That said, understanding the relationship between financial and economic stability in a macroeconomic context is a critical unfinished task for researchers. Earlier work that attempted to incorporate credit and financial intermediation into the study of economic fluctuations and the transmission of monetary policy represents one possible starting point. To give an example that I know particularly well, much of my own research as an academic (with coauthors such as Mark Gertler and Simon Gilchrist) focused on the role of financial factors in propagating and amplifying business cycles. Gertler and Nobuhiro Kiyotaki have further developed that basic framework to look at the macroeconomic effects of financial crises. More generally, I am encouraged to see the large number of recent studies that have incorporated banking and credit creation in standard macroeconomic models, though most of this work is still some distance from capturing the complex interactions of risk-taking, liquidity, and capital in our financial system and the implications of these factors for economic growth and stability. <..>
In short, the financial crisis did not discredit the usefulness of economic research and analysis by any means; indeed, both older and more recent ideas drawn from economic research have proved invaluable to policymakers attempting to diagnose and respond to the financial crisis. However, the crisis has raised some important questions that are already occupying researchers and should continue to do so. As I have discussed today, more work is needed on the behavior of economic agents in times of profound uncertainty; on asset price bubbles and the determinants of market liquidity; and on the implications of financial factors, including financial instability, for macroeconomics and monetary policy."

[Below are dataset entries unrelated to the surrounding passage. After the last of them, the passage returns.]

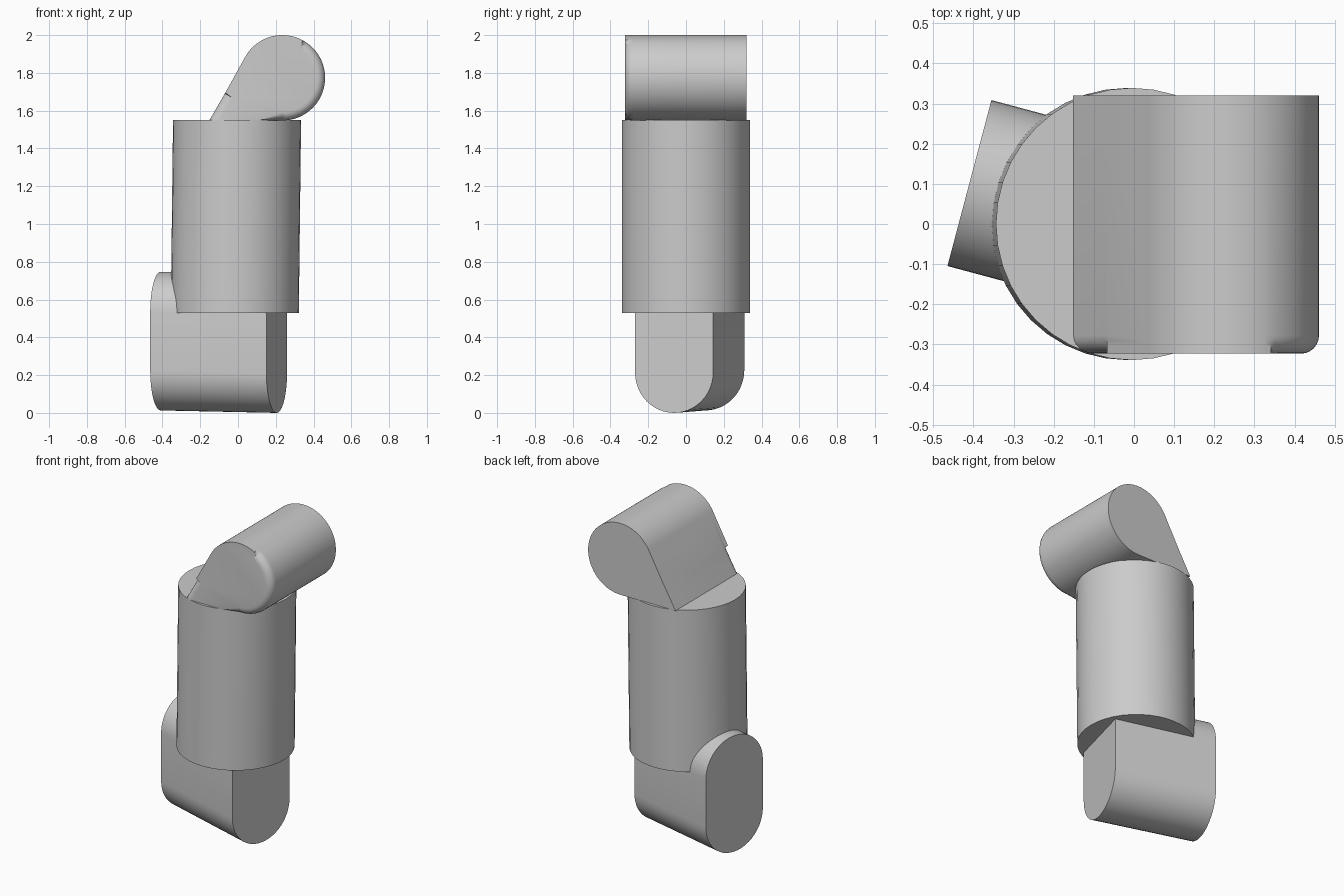
import bpy
import bmesh
from math import sin, cos, pi, radians
from mathutils import Vector

cube = bpy.data.objects.get("Cube")
if cube:
    bpy.data.objects.remove(cube, do_unlink=True)

GREY = (0.6, 0.6, 0.6, 1.0)
grey = bpy.data.materials.new("plain_grey")
grey.use_nodes = True
grey.diffuse_color = GREY
grey.node_tree.nodes["Principled BSDF"].inputs["Base Color"].default_value = GREY


def loft(name, rings):
    """Skin a list of equal closed rings and cap both ends."""
    bm = bmesh.new()
    loops = [[bm.verts.new(p) for p in ring] for ring in rings]
    n = len(loops[0])
    for a, b in zip(loops, loops[1:]):
        for i in range(n):
            j = (i + 1) % n
            bm.faces.new((a[i], a[j], b[j], b[i]))
    bm.faces.new(loops[0])
    bm.faces.new(loops[-1])
    bmesh.ops.recalc_face_normals(bm, faces=bm.faces)
    mesh = bpy.data.meshes.new(name)
    bm.to_mesh(mesh)
    bm.free()
    mesh.materials.append(grey)
    obj = bpy.data.objects.new(name, mesh)
    bpy.context.collection.objects.link(obj)
    bpy.ops.object.select_all(action='DESELECT')
    obj.select_set(True)
    bpy.context.view_layer.objects.active = obj
    bpy.ops.object.shade_smooth_by_angle(angle=radians(35))
    return obj


def arc(radius, start, end, steps):
    """Points on an arc, angles in degrees."""
    angles = [radians(start + (end - start) * i / steps) for i in range(steps + 1)]
    return [(radius * cos(a), radius * sin(a)) for a in angles]


# Middle column, leaning very slightly
circle = arc(0.339, 0, 360, 40)[:-1]
loft("column", [[Vector((cx + x, y, z)) for x, y in circle]
                for cx, z in ((-0.017, 0.53), (-0.005, 1.55))])

# Lower block: upright rounded slot shape, turned about the vertical
R, STRAIGHT = 0.214, 0.153
slot = [(u, v + STRAIGHT) for u, v in arc(R, 0, 180, 24)]
slot += [(u, v - STRAIGHT) for u, v in arc(R, 180, 360, 24)]
across = Vector((0.256, 0.966, 0))
loft("lower_block", [[Vector(c) + across * u + Vector((0, 0, v)) for u, v in slot]
                     for c in ((-0.41, 0.102, 0.38), (0.205, -0.063, 0.367))])

# Upper block: teardrop with a flat underside, part of its front rim rounded
CX, CZ, RAD = 0.235, 1.774, 0.226
FRONT, BACK, B = -0.323, 0.32, 0.045
tip = Vector((-0.152, 0, 1.548))
slant = Vector((sin(radians(30)), 0, cos(radians(30))))
inward = Vector((slant.z, 0, -slant.x))
profile = [(tip, Vector((1.2, 0, 0)))]              # point, inset direction
for d in (0.08, 0.165):
    profile.append((tip + slant * d, inward))
profile.append((tip + slant * 0.17, Vector()))
for i, (x, z) in enumerate(arc(RAD, 150, -90, 60)):
    angle = 150 - 4 * i
    n = Vector((-x, 0, -z)).normalized() if angle < 62 else Vector()
    profile.append((Vector((CX + x, 0, CZ + z)), n))
profile.append((Vector((0.10, 0, 1.548)), Vector()))

rings = [[p + Vector((0, BACK, 0)) for p, n in profile]]
for k in range(7):
    t = k / 6 * pi / 2
    y = FRONT + B * (1 - sin(t))
    rings.append([p + n * B * (1 - cos(t)) + Vector((0, y, 0)) for p, n in profile])
loft("upper_block", rings)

"If money isn't loosened up, this sucker could go down" - George W. Bush warned in September 2008